_Your goal_
Only the lines of the data below from the one with "Matrix.Translation(Vector((0, -0.0715, 0.4235" through the one with "smooth(plate)" are wanted. Repeat them exactly.

Data excerpts

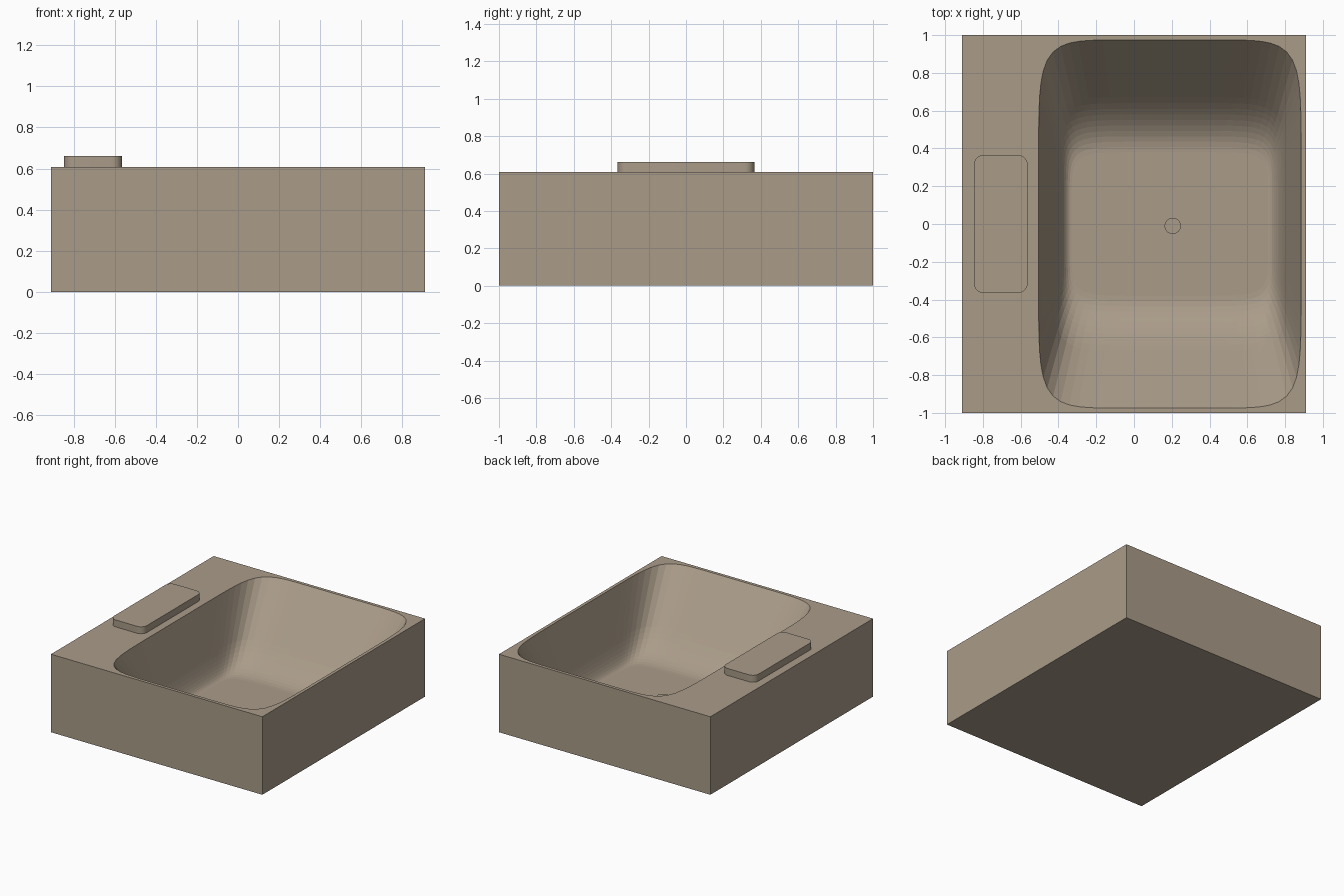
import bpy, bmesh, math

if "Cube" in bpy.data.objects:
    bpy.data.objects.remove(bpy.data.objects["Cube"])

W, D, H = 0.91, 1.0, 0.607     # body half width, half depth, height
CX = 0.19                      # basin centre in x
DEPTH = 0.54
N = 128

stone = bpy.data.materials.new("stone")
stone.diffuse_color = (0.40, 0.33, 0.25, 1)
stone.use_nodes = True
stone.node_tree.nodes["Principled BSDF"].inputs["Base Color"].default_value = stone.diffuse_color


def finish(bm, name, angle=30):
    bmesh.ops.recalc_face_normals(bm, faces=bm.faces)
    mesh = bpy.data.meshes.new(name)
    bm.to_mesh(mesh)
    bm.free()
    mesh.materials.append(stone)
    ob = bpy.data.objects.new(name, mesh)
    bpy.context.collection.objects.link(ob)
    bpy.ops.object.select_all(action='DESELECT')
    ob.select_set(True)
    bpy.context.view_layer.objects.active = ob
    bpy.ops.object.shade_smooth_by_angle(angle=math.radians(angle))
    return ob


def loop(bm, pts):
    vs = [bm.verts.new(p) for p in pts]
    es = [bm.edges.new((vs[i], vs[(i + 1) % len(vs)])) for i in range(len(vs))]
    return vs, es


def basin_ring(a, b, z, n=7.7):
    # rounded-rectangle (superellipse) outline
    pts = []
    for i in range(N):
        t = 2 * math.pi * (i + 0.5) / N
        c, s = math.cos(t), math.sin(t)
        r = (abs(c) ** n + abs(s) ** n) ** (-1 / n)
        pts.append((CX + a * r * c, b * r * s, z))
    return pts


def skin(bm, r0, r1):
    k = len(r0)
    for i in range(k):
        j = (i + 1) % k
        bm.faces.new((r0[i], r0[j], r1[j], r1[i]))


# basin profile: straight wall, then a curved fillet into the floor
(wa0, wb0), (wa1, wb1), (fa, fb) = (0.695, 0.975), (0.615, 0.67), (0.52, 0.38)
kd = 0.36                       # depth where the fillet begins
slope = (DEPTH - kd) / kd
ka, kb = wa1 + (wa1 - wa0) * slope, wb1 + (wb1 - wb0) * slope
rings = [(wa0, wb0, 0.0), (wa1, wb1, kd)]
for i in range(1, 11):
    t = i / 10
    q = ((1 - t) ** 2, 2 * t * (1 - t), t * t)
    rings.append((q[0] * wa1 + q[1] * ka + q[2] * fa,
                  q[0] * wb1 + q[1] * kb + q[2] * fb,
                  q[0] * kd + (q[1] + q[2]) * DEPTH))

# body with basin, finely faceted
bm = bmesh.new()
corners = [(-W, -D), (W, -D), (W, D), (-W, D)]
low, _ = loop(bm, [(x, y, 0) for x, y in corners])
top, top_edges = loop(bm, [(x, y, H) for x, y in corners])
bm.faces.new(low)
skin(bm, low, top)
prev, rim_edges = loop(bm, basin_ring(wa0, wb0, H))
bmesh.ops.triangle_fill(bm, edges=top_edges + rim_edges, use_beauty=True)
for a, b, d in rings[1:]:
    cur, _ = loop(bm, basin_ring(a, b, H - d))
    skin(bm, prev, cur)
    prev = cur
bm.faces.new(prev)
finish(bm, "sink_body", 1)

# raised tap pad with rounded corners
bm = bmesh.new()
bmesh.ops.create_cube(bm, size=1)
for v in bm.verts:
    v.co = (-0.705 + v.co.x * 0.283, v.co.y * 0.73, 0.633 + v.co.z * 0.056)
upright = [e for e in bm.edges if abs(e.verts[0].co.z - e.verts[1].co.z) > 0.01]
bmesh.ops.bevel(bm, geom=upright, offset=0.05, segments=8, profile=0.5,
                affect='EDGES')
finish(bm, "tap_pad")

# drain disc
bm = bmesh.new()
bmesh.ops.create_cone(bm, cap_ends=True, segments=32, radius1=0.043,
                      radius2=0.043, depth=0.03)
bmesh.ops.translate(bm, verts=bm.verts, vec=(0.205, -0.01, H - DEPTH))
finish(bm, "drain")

* * *

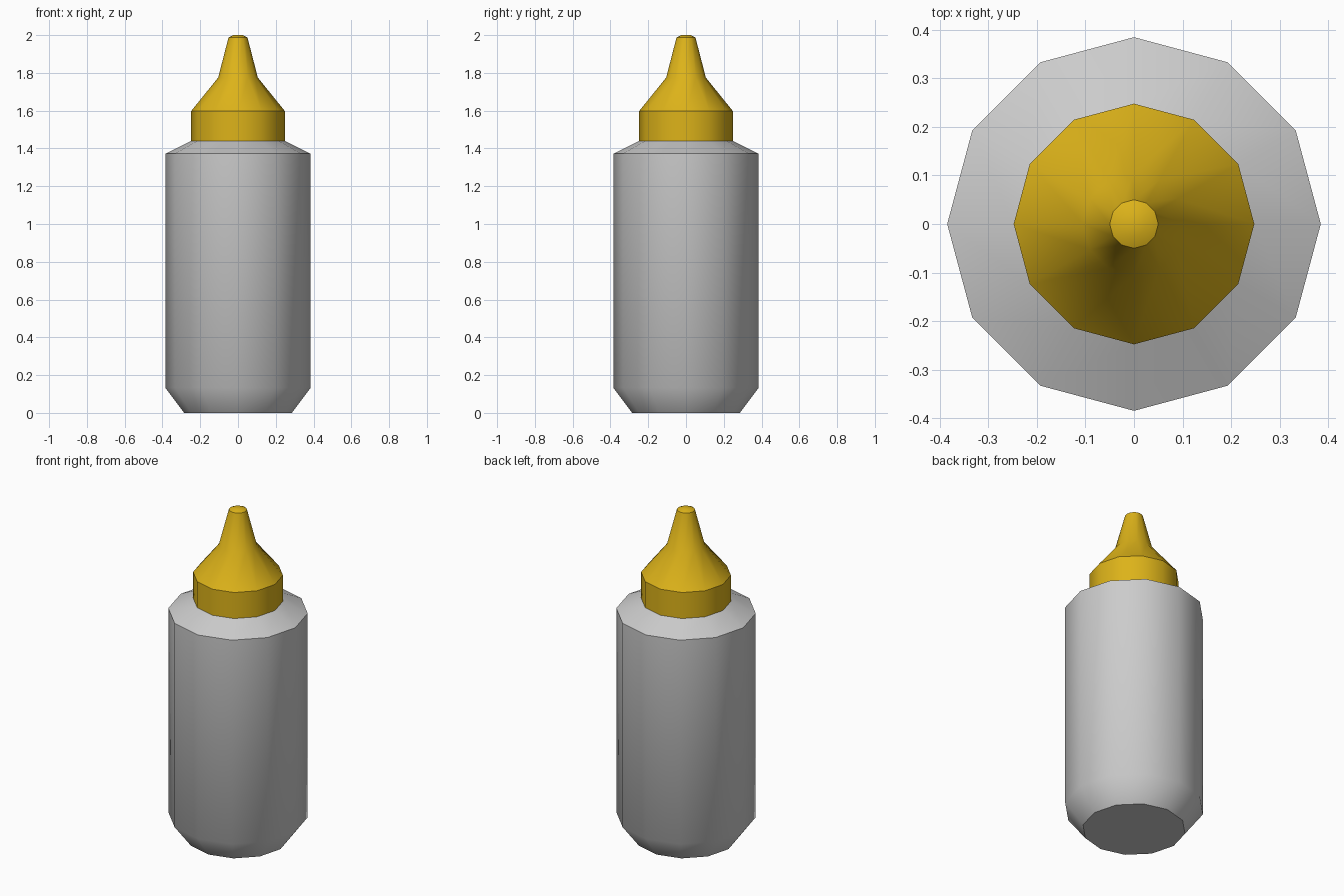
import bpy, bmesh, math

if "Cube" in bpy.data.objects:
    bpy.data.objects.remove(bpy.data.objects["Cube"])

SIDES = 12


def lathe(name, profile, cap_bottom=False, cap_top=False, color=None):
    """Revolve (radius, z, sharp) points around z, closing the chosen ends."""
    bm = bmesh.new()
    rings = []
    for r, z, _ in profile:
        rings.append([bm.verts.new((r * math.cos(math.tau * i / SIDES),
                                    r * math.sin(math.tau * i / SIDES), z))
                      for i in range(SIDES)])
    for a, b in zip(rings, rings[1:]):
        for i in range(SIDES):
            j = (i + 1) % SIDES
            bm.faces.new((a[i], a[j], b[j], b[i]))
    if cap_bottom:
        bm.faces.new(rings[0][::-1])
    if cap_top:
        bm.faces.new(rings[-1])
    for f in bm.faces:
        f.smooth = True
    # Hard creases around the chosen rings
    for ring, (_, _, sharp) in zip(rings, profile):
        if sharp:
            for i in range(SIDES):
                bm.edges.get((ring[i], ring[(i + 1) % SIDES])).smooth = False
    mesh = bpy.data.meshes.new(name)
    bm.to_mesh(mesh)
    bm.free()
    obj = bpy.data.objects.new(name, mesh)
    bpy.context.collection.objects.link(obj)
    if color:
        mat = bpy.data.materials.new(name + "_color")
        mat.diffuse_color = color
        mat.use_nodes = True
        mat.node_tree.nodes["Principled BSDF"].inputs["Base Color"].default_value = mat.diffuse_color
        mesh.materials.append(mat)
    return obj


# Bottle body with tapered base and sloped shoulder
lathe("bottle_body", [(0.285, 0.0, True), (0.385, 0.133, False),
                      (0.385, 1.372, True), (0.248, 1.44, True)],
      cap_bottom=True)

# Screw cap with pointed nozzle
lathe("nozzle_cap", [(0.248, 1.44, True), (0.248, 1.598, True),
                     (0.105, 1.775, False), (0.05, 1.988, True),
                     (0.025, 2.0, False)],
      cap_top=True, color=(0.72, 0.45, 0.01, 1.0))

* * *

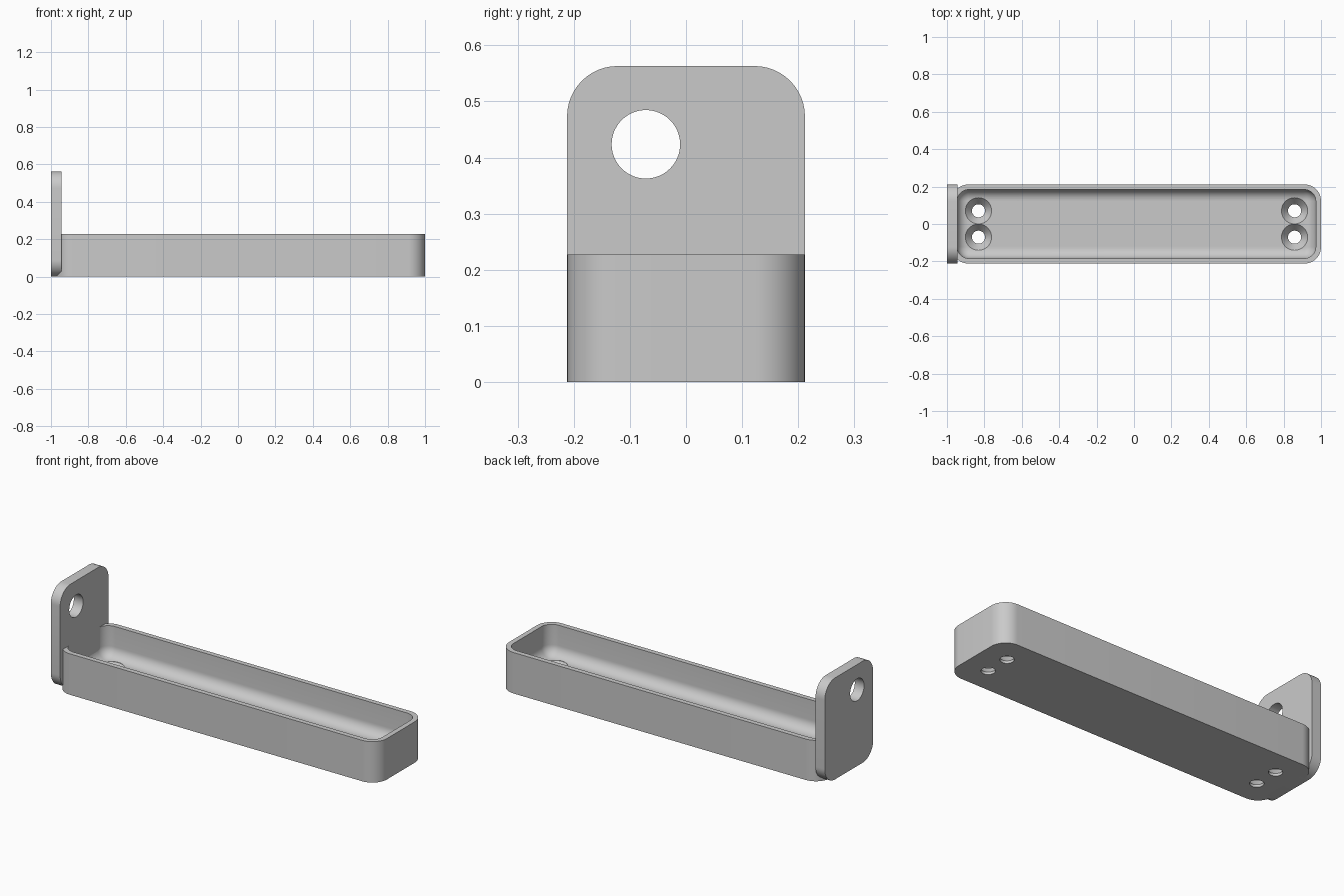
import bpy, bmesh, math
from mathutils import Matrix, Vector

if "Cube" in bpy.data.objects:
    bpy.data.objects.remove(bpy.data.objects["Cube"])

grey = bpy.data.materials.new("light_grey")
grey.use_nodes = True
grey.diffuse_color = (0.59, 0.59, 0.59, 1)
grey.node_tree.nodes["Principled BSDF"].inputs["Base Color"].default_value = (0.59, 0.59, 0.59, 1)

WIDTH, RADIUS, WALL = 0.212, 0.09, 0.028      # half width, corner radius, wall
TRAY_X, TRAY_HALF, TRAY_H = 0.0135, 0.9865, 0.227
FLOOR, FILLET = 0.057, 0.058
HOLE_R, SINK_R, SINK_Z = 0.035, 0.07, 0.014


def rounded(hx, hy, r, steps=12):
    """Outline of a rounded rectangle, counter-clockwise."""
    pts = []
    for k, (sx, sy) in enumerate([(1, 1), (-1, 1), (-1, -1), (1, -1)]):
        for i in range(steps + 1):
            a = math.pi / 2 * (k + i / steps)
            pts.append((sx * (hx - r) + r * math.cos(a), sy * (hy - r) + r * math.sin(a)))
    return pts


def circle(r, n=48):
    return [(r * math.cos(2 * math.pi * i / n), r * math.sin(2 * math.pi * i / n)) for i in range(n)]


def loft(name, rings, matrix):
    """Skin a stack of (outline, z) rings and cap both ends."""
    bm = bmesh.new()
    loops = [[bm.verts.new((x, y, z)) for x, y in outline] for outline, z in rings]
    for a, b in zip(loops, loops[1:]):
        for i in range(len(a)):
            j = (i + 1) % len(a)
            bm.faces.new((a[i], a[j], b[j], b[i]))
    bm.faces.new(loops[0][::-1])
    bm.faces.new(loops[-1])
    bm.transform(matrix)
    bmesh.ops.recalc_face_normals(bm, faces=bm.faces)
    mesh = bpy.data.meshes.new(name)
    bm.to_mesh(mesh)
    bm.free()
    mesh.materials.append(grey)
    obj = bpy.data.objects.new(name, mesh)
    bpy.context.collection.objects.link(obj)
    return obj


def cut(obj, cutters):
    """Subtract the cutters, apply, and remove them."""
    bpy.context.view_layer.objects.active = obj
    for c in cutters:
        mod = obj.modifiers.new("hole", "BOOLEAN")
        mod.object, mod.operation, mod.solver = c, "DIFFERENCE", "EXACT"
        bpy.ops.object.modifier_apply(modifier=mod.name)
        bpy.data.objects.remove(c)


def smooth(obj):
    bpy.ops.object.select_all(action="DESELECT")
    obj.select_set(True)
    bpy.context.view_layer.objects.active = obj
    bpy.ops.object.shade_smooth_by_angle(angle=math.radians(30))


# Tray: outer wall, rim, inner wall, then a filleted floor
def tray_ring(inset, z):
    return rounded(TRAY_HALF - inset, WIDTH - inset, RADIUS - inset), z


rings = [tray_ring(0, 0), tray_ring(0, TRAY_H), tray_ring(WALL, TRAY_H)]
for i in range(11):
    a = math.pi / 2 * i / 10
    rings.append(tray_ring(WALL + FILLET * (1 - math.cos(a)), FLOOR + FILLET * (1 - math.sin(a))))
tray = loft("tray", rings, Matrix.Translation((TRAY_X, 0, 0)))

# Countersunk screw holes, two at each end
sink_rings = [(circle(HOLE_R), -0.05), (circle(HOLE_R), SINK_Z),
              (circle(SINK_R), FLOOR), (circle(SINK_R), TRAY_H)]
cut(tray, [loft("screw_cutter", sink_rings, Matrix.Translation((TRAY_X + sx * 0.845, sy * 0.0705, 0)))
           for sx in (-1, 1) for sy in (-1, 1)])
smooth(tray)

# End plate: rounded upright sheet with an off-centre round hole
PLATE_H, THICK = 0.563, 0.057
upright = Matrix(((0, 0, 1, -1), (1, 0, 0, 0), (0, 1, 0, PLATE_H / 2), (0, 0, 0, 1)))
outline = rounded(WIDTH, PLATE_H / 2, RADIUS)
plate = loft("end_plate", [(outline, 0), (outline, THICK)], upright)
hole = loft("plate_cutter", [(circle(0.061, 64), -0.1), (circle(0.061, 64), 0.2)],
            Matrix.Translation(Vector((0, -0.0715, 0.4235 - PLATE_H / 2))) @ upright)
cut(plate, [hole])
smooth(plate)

_Problem solution_
            Matrix.Translation(Vector((0, -0.0715, 0.4235 - PLATE_H / 2))) @ upright)
cut(plate, [hole])
smooth(plate)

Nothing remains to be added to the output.